# WHAT NEEDS TO BE DONE
Report each line of the data that has "verts" somewhere in it.

# RECORDS PROVIDED
[Start of section]

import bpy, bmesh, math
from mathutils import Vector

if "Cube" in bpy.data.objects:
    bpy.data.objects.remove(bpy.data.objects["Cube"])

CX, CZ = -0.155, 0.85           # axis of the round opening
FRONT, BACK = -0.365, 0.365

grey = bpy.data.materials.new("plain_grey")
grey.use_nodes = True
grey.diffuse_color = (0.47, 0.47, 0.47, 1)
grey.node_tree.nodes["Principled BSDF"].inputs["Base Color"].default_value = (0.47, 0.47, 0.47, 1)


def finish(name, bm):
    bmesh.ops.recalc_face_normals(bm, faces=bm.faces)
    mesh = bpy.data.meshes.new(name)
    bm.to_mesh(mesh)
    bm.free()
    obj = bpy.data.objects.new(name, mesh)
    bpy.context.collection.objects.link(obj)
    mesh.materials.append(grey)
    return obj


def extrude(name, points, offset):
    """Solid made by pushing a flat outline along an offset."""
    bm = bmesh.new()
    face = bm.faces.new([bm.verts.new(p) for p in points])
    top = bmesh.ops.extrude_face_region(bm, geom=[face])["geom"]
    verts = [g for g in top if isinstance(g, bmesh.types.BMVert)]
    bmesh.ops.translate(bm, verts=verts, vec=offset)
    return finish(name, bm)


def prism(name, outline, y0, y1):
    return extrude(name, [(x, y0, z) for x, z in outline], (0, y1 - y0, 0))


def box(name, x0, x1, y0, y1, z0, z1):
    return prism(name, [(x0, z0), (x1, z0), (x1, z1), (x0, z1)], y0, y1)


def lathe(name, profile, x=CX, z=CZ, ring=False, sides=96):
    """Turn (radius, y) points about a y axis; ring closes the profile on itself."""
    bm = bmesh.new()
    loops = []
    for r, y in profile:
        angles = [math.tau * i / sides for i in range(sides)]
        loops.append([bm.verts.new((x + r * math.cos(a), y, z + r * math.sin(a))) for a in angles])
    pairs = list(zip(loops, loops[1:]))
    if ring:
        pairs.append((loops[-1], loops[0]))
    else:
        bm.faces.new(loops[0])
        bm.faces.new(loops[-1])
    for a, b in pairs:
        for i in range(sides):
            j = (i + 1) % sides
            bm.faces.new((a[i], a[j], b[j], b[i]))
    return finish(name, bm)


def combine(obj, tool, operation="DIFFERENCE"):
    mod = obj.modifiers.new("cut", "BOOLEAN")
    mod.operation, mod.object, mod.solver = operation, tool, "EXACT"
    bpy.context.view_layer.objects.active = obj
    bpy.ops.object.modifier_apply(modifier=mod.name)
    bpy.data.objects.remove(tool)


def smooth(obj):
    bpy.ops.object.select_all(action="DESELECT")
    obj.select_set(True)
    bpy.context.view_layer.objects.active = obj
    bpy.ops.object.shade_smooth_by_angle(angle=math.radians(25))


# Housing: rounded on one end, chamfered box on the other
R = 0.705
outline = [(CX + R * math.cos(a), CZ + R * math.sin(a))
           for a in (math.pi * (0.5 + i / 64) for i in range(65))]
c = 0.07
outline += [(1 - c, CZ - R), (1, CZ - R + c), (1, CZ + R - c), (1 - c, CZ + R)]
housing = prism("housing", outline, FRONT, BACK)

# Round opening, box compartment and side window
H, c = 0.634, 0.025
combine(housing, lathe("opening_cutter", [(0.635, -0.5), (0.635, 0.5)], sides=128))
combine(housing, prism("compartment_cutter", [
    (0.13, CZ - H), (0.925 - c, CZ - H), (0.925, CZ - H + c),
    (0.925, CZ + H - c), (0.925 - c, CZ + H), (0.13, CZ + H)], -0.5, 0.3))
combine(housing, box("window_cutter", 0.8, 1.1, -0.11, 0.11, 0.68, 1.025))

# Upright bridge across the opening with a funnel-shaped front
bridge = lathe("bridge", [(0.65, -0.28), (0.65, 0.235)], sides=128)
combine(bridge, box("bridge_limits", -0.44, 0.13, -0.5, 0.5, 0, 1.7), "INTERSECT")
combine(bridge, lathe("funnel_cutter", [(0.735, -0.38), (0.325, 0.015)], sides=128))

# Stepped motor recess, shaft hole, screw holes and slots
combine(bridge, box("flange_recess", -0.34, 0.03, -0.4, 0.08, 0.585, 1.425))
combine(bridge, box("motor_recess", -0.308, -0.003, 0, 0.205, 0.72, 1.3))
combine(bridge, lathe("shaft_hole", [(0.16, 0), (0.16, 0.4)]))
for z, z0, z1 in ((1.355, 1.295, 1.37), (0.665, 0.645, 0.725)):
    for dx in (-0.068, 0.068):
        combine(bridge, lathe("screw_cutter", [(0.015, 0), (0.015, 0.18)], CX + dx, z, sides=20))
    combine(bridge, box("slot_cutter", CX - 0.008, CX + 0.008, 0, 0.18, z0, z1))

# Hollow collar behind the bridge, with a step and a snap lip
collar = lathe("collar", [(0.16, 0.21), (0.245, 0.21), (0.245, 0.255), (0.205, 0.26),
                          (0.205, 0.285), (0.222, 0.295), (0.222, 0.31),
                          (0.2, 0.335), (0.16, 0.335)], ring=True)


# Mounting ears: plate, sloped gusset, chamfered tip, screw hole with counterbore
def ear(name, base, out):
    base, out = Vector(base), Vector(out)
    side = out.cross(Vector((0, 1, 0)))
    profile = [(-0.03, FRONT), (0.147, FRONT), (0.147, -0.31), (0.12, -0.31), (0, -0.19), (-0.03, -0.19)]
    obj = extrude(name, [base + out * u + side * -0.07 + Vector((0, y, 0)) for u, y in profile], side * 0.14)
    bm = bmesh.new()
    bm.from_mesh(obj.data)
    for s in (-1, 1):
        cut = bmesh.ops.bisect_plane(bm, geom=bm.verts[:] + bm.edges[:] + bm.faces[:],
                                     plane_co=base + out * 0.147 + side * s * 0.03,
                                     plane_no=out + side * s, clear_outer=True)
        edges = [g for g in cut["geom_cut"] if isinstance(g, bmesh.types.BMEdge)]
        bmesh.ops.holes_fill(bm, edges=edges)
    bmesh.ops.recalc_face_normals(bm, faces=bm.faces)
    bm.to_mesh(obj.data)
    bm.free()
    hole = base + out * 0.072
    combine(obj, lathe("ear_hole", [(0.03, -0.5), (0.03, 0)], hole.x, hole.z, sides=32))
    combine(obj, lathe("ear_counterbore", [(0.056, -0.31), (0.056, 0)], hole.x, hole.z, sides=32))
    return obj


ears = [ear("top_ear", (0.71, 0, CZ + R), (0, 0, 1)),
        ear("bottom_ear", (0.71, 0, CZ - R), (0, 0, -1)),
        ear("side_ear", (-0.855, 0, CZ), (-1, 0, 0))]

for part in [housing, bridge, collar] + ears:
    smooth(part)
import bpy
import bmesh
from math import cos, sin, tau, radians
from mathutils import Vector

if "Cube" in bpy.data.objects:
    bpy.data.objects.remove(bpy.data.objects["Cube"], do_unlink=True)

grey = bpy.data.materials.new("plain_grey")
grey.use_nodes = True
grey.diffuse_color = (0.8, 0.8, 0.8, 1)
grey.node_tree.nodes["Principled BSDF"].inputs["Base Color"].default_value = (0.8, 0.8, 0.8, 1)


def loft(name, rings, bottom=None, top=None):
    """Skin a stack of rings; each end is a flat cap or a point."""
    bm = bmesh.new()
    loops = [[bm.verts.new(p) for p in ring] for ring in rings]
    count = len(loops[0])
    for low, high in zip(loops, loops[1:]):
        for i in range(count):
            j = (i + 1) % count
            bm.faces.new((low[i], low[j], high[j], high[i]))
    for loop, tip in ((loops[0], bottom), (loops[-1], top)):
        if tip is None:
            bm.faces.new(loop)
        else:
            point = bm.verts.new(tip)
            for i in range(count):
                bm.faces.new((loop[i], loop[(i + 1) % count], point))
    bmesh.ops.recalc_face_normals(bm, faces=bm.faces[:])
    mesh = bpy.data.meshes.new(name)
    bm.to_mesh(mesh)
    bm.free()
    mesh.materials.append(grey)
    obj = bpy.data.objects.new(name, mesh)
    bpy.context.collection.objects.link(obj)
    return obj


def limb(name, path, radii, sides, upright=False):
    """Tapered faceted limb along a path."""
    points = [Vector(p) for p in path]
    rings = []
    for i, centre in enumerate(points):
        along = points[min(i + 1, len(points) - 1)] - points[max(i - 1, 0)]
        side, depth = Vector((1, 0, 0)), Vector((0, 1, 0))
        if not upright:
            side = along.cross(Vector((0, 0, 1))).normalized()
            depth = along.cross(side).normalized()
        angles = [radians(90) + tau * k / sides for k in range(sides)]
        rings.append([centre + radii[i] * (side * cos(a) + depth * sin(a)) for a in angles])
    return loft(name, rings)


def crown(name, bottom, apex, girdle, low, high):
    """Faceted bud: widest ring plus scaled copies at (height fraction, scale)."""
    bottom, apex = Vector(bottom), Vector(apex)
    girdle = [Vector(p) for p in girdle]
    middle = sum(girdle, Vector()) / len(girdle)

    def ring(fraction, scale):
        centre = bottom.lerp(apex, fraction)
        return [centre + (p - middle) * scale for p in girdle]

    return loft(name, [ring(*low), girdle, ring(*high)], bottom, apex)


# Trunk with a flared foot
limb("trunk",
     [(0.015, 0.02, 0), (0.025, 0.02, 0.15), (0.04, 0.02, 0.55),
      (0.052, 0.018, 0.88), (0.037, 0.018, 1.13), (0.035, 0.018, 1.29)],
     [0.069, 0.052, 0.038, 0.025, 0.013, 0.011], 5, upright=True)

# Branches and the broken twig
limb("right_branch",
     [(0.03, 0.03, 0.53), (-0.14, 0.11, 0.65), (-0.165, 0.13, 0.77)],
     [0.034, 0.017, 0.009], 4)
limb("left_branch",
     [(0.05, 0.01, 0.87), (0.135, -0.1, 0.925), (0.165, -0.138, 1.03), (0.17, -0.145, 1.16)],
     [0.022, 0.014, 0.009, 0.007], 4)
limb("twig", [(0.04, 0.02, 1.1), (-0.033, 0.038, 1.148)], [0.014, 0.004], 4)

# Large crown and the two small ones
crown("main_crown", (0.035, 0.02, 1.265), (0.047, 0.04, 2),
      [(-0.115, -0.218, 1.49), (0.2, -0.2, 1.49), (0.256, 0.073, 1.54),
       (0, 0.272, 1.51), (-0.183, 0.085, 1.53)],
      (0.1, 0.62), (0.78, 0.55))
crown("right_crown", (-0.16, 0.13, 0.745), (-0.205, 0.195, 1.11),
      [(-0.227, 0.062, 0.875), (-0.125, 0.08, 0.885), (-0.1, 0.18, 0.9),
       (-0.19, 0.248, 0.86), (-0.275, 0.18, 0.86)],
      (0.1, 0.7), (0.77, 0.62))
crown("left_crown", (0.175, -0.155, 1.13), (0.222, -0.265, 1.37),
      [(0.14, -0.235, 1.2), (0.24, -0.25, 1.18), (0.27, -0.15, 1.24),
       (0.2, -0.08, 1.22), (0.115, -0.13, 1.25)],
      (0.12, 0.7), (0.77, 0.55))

[End of section]

# FINISHED EXERCISE
    face = bm.faces.new([bm.verts.new(p) for p in points])
    verts = [g for g in top if isinstance(g, bmesh.types.BMVert)]
    bmesh.ops.translate(bm, verts=verts, vec=offset)
        loops.append([bm.verts.new((x + r * math.cos(a), y, z + r * math.sin(a))) for a in angles])
        cut = bmesh.ops.bisect_plane(bm, geom=bm.verts[:] + bm.edges[:] + bm.faces[:],
    loops = [[bm.verts.new(p) for p in ring] for ring in rings]
            point = bm.verts.new(tip)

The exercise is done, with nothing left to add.